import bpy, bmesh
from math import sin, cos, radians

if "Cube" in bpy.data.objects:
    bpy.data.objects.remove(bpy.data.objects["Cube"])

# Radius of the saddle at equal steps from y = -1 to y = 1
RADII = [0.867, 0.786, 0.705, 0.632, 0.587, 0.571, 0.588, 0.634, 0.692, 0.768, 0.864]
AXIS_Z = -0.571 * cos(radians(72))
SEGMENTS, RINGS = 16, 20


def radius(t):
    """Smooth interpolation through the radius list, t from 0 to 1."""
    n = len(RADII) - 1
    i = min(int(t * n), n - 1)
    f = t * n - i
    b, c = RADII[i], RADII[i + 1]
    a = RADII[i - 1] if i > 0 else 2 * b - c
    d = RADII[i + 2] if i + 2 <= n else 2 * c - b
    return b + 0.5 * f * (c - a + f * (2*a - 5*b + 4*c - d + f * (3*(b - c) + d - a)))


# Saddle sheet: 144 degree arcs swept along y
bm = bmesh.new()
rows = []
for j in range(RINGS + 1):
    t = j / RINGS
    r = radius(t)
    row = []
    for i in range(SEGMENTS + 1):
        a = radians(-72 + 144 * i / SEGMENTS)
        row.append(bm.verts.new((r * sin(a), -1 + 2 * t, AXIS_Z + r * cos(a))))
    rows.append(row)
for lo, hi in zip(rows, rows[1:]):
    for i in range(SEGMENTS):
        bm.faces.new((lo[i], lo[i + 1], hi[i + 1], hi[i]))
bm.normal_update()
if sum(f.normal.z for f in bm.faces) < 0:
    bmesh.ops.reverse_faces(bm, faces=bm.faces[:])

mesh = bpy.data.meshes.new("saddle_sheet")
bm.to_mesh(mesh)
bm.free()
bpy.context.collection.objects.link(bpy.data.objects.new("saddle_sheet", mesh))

---

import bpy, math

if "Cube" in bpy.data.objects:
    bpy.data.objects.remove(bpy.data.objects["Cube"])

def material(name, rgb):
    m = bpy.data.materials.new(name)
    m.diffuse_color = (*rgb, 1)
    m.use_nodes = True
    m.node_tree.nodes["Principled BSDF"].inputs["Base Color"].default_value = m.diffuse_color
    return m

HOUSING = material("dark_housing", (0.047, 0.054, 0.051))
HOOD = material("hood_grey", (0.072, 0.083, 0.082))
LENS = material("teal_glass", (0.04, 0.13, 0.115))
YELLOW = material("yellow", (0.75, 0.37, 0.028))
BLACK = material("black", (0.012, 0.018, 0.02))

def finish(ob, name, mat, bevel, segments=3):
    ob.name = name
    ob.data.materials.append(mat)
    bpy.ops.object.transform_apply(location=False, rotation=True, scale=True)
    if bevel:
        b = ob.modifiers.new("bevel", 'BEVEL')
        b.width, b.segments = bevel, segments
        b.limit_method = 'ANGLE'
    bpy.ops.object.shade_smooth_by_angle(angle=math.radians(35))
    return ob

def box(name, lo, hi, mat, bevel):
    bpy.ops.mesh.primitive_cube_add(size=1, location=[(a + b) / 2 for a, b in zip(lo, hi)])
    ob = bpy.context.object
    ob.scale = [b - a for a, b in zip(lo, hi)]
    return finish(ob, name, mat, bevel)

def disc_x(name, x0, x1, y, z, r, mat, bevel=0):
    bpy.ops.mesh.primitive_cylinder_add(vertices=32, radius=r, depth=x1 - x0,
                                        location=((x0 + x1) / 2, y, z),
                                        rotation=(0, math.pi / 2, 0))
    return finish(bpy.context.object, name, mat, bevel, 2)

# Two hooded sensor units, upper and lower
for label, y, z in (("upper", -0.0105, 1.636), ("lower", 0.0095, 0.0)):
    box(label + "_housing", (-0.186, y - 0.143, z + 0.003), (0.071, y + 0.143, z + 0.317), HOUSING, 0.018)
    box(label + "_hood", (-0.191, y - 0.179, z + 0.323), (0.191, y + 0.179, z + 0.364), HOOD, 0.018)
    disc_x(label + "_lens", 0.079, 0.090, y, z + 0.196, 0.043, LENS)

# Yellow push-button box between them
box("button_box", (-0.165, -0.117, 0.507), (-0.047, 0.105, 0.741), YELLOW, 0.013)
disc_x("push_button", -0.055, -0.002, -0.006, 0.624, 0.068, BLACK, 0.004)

→ **REQUIRED ACTION**:
Print exactly the lines above from the one with "ob = bpy.context.object" to the one with "0.068, BLACK, 0.004)", including both.

→ **PROBLEM SOLUTION**:
    ob = bpy.context.object
    ob.scale = [b - a for a, b in zip(lo, hi)]
    return finish(ob, name, mat, bevel)

def disc_x(name, x0, x1, y, z, r, mat, bevel=0):
    bpy.ops.mesh.primitive_cylinder_add(vertices=32, radius=r, depth=x1 - x0,
                                        location=((x0 + x1) / 2, y, z),
                                        rotation=(0, math.pi / 2, 0))
    return finish(bpy.context.object, name, mat, bevel, 2)

# Two hooded sensor units, upper and lower
for label, y, z in (("upper", -0.0105, 1.636), ("lower", 0.0095, 0.0)):
    box(label + "_housing", (-0.186, y - 0.143, z + 0.003), (0.071, y + 0.143, z + 0.317), HOUSING, 0.018)
    box(label + "_hood", (-0.191, y - 0.179, z + 0.323), (0.191, y + 0.179, z + 0.364), HOOD, 0.018)
    disc_x(label + "_lens", 0.079, 0.090, y, z + 0.196, 0.043, LENS)

# Yellow push-button box between them
box("button_box", (-0.165, -0.117, 0.507), (-0.047, 0.105, 0.741), YELLOW, 0.013)
disc_x("push_button", -0.055, -0.002, -0.006, 0.624, 0.068, BLACK, 0.004)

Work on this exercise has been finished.